[Dataset extract — start]

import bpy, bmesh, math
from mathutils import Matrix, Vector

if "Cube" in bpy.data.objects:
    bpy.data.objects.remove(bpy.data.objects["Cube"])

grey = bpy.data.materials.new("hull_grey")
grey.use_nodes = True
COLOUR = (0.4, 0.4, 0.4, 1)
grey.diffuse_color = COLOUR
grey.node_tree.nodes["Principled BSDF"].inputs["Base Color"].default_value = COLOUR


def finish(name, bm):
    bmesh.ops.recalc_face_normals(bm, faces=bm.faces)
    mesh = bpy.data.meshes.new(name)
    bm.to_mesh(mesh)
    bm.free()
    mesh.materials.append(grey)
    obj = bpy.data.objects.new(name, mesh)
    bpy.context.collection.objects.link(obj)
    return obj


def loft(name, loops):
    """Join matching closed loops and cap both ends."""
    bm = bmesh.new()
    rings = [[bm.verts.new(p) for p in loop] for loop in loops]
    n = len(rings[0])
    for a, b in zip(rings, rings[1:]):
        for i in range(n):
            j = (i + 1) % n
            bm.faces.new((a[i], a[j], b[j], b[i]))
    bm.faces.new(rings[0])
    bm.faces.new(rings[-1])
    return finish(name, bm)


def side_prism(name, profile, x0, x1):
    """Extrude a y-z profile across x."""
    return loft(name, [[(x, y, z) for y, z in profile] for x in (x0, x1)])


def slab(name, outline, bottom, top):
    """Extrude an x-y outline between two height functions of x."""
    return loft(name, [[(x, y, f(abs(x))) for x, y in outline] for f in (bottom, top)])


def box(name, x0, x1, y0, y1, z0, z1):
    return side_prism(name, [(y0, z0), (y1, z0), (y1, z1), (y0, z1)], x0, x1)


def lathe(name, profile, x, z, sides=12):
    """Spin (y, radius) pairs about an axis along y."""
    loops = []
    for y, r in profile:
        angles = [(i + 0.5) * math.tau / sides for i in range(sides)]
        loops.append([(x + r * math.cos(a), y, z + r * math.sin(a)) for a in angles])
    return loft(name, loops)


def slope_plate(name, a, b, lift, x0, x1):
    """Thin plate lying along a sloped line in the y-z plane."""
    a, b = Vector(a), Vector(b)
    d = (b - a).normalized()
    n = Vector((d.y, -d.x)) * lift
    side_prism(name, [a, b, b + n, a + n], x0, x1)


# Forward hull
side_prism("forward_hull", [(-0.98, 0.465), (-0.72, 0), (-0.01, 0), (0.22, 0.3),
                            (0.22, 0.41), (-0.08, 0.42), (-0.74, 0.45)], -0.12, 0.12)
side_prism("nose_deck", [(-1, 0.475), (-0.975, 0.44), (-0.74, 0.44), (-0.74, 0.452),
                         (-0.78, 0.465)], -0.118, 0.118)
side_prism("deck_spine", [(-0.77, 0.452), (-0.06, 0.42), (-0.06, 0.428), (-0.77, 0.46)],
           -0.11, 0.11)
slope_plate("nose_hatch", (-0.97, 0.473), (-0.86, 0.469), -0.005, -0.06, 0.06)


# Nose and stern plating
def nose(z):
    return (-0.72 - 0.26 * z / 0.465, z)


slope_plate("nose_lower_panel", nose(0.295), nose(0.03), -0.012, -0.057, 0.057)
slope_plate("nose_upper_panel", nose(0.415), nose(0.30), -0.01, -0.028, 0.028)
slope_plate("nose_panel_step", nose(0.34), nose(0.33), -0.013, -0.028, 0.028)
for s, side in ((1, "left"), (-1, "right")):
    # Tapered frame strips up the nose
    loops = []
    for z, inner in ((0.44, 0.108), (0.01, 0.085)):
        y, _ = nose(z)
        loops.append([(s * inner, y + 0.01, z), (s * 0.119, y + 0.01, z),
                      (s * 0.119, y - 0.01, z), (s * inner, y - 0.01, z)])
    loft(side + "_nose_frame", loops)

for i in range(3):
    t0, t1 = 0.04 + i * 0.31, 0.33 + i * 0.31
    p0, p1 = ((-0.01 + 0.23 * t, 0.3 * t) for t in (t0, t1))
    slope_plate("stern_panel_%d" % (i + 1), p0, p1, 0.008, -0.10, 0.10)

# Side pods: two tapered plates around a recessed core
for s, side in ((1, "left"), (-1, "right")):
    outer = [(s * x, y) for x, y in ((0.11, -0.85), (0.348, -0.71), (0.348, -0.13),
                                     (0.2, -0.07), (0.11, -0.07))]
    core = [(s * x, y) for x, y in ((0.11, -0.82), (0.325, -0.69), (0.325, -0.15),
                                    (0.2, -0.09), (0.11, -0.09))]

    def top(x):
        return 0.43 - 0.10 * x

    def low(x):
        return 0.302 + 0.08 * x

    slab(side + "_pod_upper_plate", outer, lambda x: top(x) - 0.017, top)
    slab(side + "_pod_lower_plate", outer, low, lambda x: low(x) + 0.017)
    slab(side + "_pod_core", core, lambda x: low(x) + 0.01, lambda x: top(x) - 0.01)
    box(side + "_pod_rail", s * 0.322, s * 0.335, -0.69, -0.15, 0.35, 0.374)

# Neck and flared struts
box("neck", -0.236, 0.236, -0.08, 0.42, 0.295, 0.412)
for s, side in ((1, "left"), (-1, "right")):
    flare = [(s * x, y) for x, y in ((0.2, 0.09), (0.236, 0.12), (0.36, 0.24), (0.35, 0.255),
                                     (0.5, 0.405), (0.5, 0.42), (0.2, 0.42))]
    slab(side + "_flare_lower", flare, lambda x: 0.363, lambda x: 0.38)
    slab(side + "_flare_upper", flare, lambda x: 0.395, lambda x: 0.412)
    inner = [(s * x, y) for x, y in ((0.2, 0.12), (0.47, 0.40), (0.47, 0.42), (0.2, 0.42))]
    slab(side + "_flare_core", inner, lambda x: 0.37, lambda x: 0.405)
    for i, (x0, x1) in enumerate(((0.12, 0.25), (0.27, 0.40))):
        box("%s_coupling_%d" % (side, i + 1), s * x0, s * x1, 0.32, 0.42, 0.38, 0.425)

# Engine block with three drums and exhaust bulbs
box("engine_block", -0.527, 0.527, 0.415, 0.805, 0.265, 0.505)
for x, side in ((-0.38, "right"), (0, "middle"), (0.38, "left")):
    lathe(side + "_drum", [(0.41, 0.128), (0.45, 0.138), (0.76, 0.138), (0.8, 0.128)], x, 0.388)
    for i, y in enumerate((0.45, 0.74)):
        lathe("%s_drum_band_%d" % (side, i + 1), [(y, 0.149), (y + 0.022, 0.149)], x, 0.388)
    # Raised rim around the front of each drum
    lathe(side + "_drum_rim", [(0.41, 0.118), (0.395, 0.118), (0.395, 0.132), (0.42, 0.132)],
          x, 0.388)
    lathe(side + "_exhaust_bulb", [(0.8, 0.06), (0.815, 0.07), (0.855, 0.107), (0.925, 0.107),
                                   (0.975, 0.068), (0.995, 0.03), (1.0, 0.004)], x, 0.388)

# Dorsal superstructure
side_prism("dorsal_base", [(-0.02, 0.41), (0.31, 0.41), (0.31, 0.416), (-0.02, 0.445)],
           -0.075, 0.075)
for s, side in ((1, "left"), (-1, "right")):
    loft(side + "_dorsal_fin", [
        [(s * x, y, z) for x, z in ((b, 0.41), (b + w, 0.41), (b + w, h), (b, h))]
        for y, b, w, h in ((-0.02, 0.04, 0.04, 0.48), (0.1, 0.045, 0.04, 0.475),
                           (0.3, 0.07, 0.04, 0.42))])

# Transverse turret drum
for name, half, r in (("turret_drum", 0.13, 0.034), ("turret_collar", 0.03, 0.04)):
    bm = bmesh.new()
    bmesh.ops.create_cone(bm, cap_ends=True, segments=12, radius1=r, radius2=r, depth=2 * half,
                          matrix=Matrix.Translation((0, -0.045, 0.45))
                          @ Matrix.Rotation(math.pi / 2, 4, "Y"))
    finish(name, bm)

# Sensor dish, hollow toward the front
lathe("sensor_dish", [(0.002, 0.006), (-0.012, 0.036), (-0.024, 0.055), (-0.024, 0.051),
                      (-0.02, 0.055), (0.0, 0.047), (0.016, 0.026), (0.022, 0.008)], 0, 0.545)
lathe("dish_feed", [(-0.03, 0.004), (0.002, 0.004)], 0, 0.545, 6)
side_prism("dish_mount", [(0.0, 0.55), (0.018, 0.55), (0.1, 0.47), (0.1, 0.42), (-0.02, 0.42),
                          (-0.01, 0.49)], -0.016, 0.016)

[Dataset extract — finish]

What you have to do: Please write out, exactly as they appear above, only the lines in the stretch from the line with "lambda x: 0.405)" through the line with "# Dorsal superstructure".

The answer:
    slab(side + "_flare_core", inner, lambda x: 0.37, lambda x: 0.405)
    for i, (x0, x1) in enumerate(((0.12, 0.25), (0.27, 0.40))):
        box("%s_coupling_%d" % (side, i + 1), s * x0, s * x1, 0.32, 0.42, 0.38, 0.425)

# Engine block with three drums and exhaust bulbs
box("engine_block", -0.527, 0.527, 0.415, 0.805, 0.265, 0.505)
for x, side in ((-0.38, "right"), (0, "middle"), (0.38, "left")):
    lathe(side + "_drum", [(0.41, 0.128), (0.45, 0.138), (0.76, 0.138), (0.8, 0.128)], x, 0.388)
    for i, y in enumerate((0.45, 0.74)):
        lathe("%s_drum_band_%d" % (side, i + 1), [(y, 0.149), (y + 0.022, 0.149)], x, 0.388)
    # Raised rim around the front of each drum
    lathe(side + "_drum_rim", [(0.41, 0.118), (0.395, 0.118), (0.395, 0.132), (0.42, 0.132)],
          x, 0.388)
    lathe(side + "_exhaust_bulb", [(0.8, 0.06), (0.815, 0.07), (0.855, 0.107), (0.925, 0.107),
                                   (0.975, 0.068), (0.995, 0.03), (1.0, 0.004)], x, 0.388)

# Dorsal superstructure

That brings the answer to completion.